**INSTRUCTIONS FOR THE TASK**
Keep the pictures out, please, and set down every record exactly.

**SUPPLIED DATA**
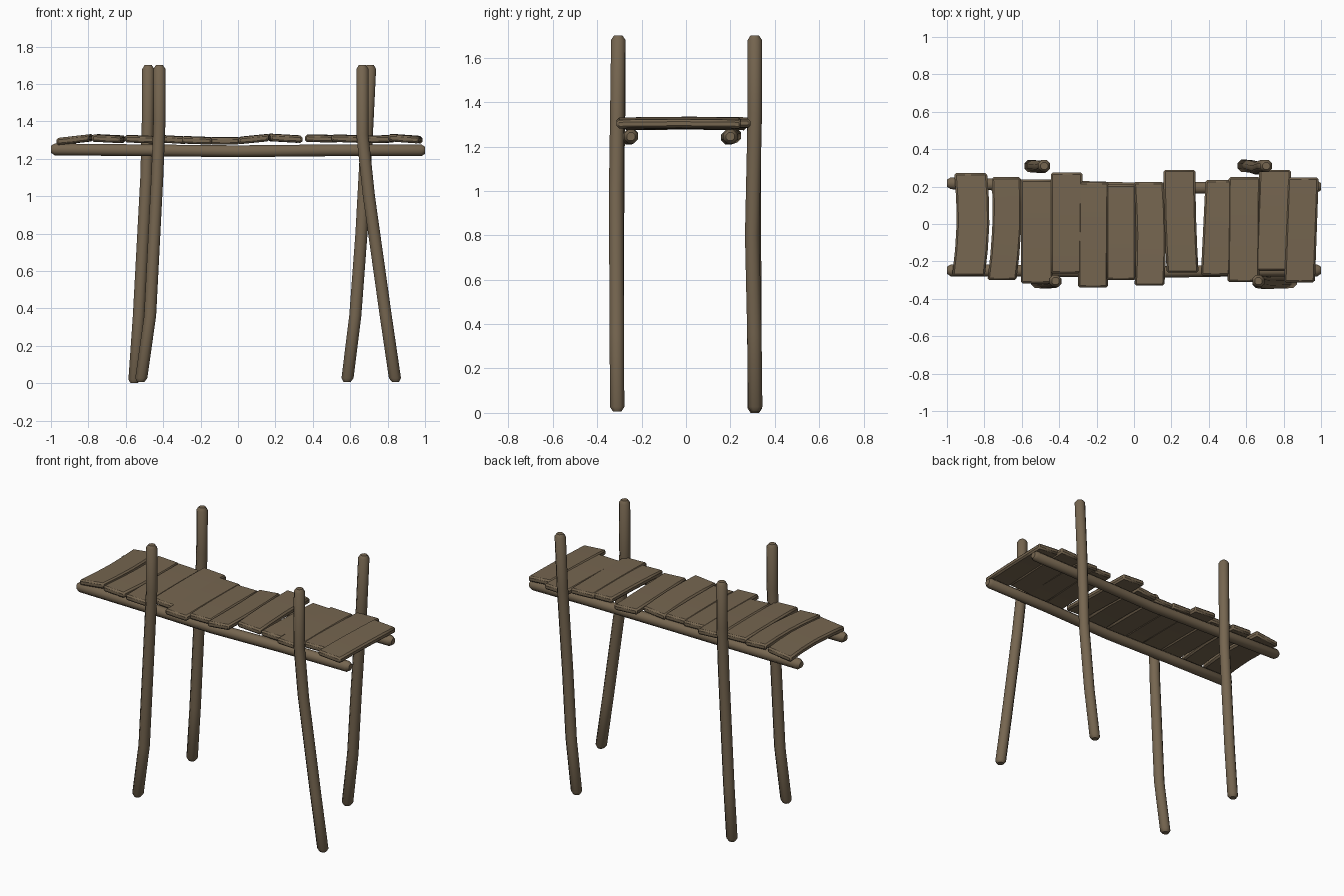
import bpy, bmesh, math
from mathutils import Vector

if "Cube" in bpy.data.objects:
    bpy.data.objects.remove(bpy.data.objects["Cube"])

wood = bpy.data.materials.new("weathered brown wood")
wood.diffuse_color = (0.18, 0.132, 0.08, 1)
wood.use_nodes = True
wood.node_tree.nodes["Principled BSDF"].inputs["Base Color"].default_value = wood.diffuse_color


def make_object(name, rings, bevel=0):
    """Skin a list of rings (equal vertex counts) and cap both ends."""
    bm = bmesh.new()
    loops = [[bm.verts.new(p) for p in ring] for ring in rings]
    n = len(loops[0])
    for a, b in zip(loops, loops[1:]):
        for i in range(n):
            bm.faces.new((a[i], a[(i + 1) % n], b[(i + 1) % n], b[i]))
    bm.faces.new(loops[0])
    bm.faces.new(loops[-1])
    bmesh.ops.recalc_face_normals(bm, faces=bm.faces[:])
    mesh = bpy.data.meshes.new(name)
    bm.to_mesh(mesh)
    bm.free()
    mesh.materials.append(wood)
    ob = bpy.data.objects.new(name, mesh)
    bpy.context.collection.objects.link(ob)
    if bevel:
        mod = ob.modifiers.new("soft edges", 'BEVEL')
        mod.width = bevel
        mod.segments = 1
        mod.limit_method = 'ANGLE'
        mod.angle_limit = math.radians(40)
    bpy.ops.object.select_all(action='DESELECT')
    ob.select_set(True)
    bpy.context.view_layer.objects.active = ob
    bpy.ops.object.shade_smooth_by_angle(angle=math.radians(50))
    return ob


def log(name, path, r, u, v, sides=8):
    """Round pole along a path, with chamfered ends; u and v span its section."""
    pts = [Vector(p) for p in path]
    d0 = (pts[1] - pts[0]).normalized()
    d1 = (pts[-1] - pts[-2]).normalized()
    c = 0.02
    st = [(pts[0], r * 0.6), (pts[0] + d0 * c, r)]
    st += [(p, r) for p in pts[1:-1]]
    st += [(pts[-1] - d1 * c, r), (pts[-1], r * 0.6)]
    u, v = Vector(u), Vector(v)
    rings = [[p + u * (math.cos(2 * math.pi * (i + 0.5) / sides) * q)
              + v * (math.sin(2 * math.pi * (i + 0.5) / sides) * q)
              for i in range(sides)] for p, q in st]
    make_object(name, rings)


# four crooked posts
posts = {
    "front_left_post": [(-.52, -.31, .007), (-.47, -.312, .36), (-.432, -.31, 1.1),
                        (-.42, -.305, 1.4), (-.42, -.305, 1.7)],
    "front_right_post": [(.842, -.31, .007), (.79, -.312, .36), (.70, -.315, 1.0),
                         (.665, -.31, 1.33), (.665, -.305, 1.7)],
    "back_left_post": [(-.555, .31, 0), (-.53, .308, .36), (-.49, .305, 1.1),
                       (-.482, .31, 1.4), (-.48, .31, 1.7)],
    "back_right_post": [(.583, .312, .007), (.627, .308, .36), (.66, .298, .8),
                        (.69, .31, 1.35), (.707, .31, 1.7)],
}
for name, path in posts.items():
    log(name, path, 0.035, (1, 0, 0), (0, 1, 0))

# two long rails, sagging slightly in the middle
log("front_rail", [(-1, -.248, 1.25), (-.5, -.25, 1.245), (0, -.258, 1.24),
                   (.5, -.25, 1.245), (1, -.248, 1.245)], 0.034, (0, 1, 0), (0, 0, 1))
log("back_rail", [(-1, .218, 1.25), (-.5, .205, 1.245), (0, .19, 1.24),
                  (.5, .195, 1.245), (1, .2, 1.245)], 0.034, (0, 1, 0), (0, 0, 1))

# deck planks: x at back, x at front, width, y back, y front, bow in x, z centre, tilt
planks = [
    (-.873, -.885, .175, .272, -.277, .018, 1.301, .010),
    (-.683, -.706, .155, .25, -.30, .014, 1.306, -.004),
    (-.52, -.52, .17, .237, -.318, 0, 1.303, -.003),
    (-.36, -.36, .17, .275, -.265, 0, 1.302, -.005),
    (-.215, -.22, .16, .225, -.34, 0, 1.297, -.003),
    (-.07, -.07, .16, .21, -.30, 0, 1.295, 0),
    (.078, .083, .16, .225, -.33, .010, 1.304, .008),
    (.243, .26, .17, .29, -.26, -.004, 1.308, -.005),
    (.46, .435, .155, .235, -.275, 0, 1.307, -.002),
    (.59, .585, .17, .25, -.31, 0, 1.306, -.003),
    (.755, .735, .17, .29, -.25, 0, 1.303, .002),
    (.905, .885, .165, .248, -.312, 0, 1.306, -.006),
]
T = 0.019  # half thickness
for k, (xb, xf, w, yb, yf, bow, zc, tilt) in enumerate(planks):
    rings = []
    for s in range(5):
        t = s / 4
        h = w / 2
        x = xb + (xf - xb) * t + bow * math.sin(math.pi * t)
        y = yb + (yf - yb) * t
        z = zc + 0.003 * math.sin(math.pi * t)
        rings.append([(x - h, y, z - T - tilt), (x + h, y, z - T + tilt),
                      (x + h, y, z + T + tilt), (x - h, y, z + T - tilt)])
    make_object(f"deck_plank_{k + 1}", rings, 0.01)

**COMPLETED TASK**
import bpy, bmesh, math
from mathutils import Vector

if "Cube" in bpy.data.objects:
    bpy.data.objects.remove(bpy.data.objects["Cube"])

wood = bpy.data.materials.new("weathered brown wood")
wood.diffuse_color = (0.18, 0.132, 0.08, 1)
wood.use_nodes = True
wood.node_tree.nodes["Principled BSDF"].inputs["Base Color"].default_value = wood.diffuse_color


def make_object(name, rings, bevel=0):
    """Skin a list of rings (equal vertex counts) and cap both ends."""
    bm = bmesh.new()
    loops = [[bm.verts.new(p) for p in ring] for ring in rings]
    n = len(loops[0])
    for a, b in zip(loops, loops[1:]):
        for i in range(n):
            bm.faces.new((a[i], a[(i + 1) % n], b[(i + 1) % n], b[i]))
    bm.faces.new(loops[0])
    bm.faces.new(loops[-1])
    bmesh.ops.recalc_face_normals(bm, faces=bm.faces[:])
    mesh = bpy.data.meshes.new(name)
    bm.to_mesh(mesh)
    bm.free()
    mesh.materials.append(wood)
    ob = bpy.data.objects.new(name, mesh)
    bpy.context.collection.objects.link(ob)
    if bevel:
        mod = ob.modifiers.new("soft edges", 'BEVEL')
        mod.width = bevel
        mod.segments = 1
        mod.limit_method = 'ANGLE'
        mod.angle_limit = math.radians(40)
    bpy.ops.object.select_all(action='DESELECT')
    ob.select_set(True)
    bpy.context.view_layer.objects.active = ob
    bpy.ops.object.shade_smooth_by_angle(angle=math.radians(50))
    return ob


def log(name, path, r, u, v, sides=8):
    """Round pole along a path, with chamfered ends; u and v span its section."""
    pts = [Vector(p) for p in path]
    d0 = (pts[1] - pts[0]).normalized()
    d1 = (pts[-1] - pts[-2]).normalized()
    c = 0.02
    st = [(pts[0], r * 0.6), (pts[0] + d0 * c, r)]
    st += [(p, r) for p in pts[1:-1]]
    st += [(pts[-1] - d1 * c, r), (pts[-1], r * 0.6)]
    u, v = Vector(u), Vector(v)
    rings = [[p + u * (math.cos(2 * math.pi * (i + 0.5) / sides) * q)
              + v * (math.sin(2 * math.pi * (i + 0.5) / sides) * q)
              for i in range(sides)] for p, q in st]
    make_object(name, rings)


# four crooked posts
posts = {
    "front_left_post": [(-.52, -.31, .007), (-.47, -.312, .36), (-.432, -.31, 1.1),
                        (-.42, -.305, 1.4), (-.42, -.305, 1.7)],
    "front_right_post": [(.842, -.31, .007), (.79, -.312, .36), (.70, -.315, 1.0),
                         (.665, -.31, 1.33), (.665, -.305, 1.7)],
    "back_left_post": [(-.555, .31, 0), (-.53, .308, .36), (-.49, .305, 1.1),
                       (-.482, .31, 1.4), (-.48, .31, 1.7)],
    "back_right_post": [(.583, .312, .007), (.627, .308, .36), (.66, .298, .8),
                        (.69, .31, 1.35), (.707, .31, 1.7)],
}
for name, path in posts.items():
    log(name, path, 0.035, (1, 0, 0), (0, 1, 0))

# two long rails, sagging slightly in the middle
log("front_rail", [(-1, -.248, 1.25), (-.5, -.25, 1.245), (0, -.258, 1.24),
                   (.5, -.25, 1.245), (1, -.248, 1.245)], 0.034, (0, 1, 0), (0, 0, 1))
log("back_rail", [(-1, .218, 1.25), (-.5, .205, 1.245), (0, .19, 1.24),
                  (.5, .195, 1.245), (1, .2, 1.245)], 0.034, (0, 1, 0), (0, 0, 1))

# deck planks: x at back, x at front, width, y back, y front, bow in x, z centre, tilt
planks = [
    (-.873, -.885, .175, .272, -.277, .018, 1.301, .010),
    (-.683, -.706, .155, .25, -.30, .014, 1.306, -.004),
    (-.52, -.52, .17, .237, -.318, 0, 1.303, -.003),
    (-.36, -.36, .17, .275, -.265, 0, 1.302, -.005),
    (-.215, -.22, .16, .225, -.34, 0, 1.297, -.003),
    (-.07, -.07, .16, .21, -.30, 0, 1.295, 0),
    (.078, .083, .16, .225, -.33, .010, 1.304, .008),
    (.243, .26, .17, .29, -.26, -.004, 1.308, -.005),
    (.46, .435, .155, .235, -.275, 0, 1.307, -.002),
    (.59, .585, .17, .25, -.31, 0, 1.306, -.003),
    (.755, .735, .17, .29, -.25, 0, 1.303, .002),
    (.905, .885, .165, .248, -.312, 0, 1.306, -.006),
]
T = 0.019  # half thickness
for k, (xb, xf, w, yb, yf, bow, zc, tilt) in enumerate(planks):
    rings = []
    for s in range(5):
        t = s / 4
        h = w / 2
        x = xb + (xf - xb) * t + bow * math.sin(math.pi * t)
        y = yb + (yf - yb) * t
        z = zc + 0.003 * math.sin(math.pi * t)
        rings.append([(x - h, y, z - T - tilt), (x + h, y, z - T + tilt),
                      (x + h, y, z + T + tilt), (x - h, y, z + T - tilt)])
    make_object(f"deck_plank_{k + 1}", rings, 0.01)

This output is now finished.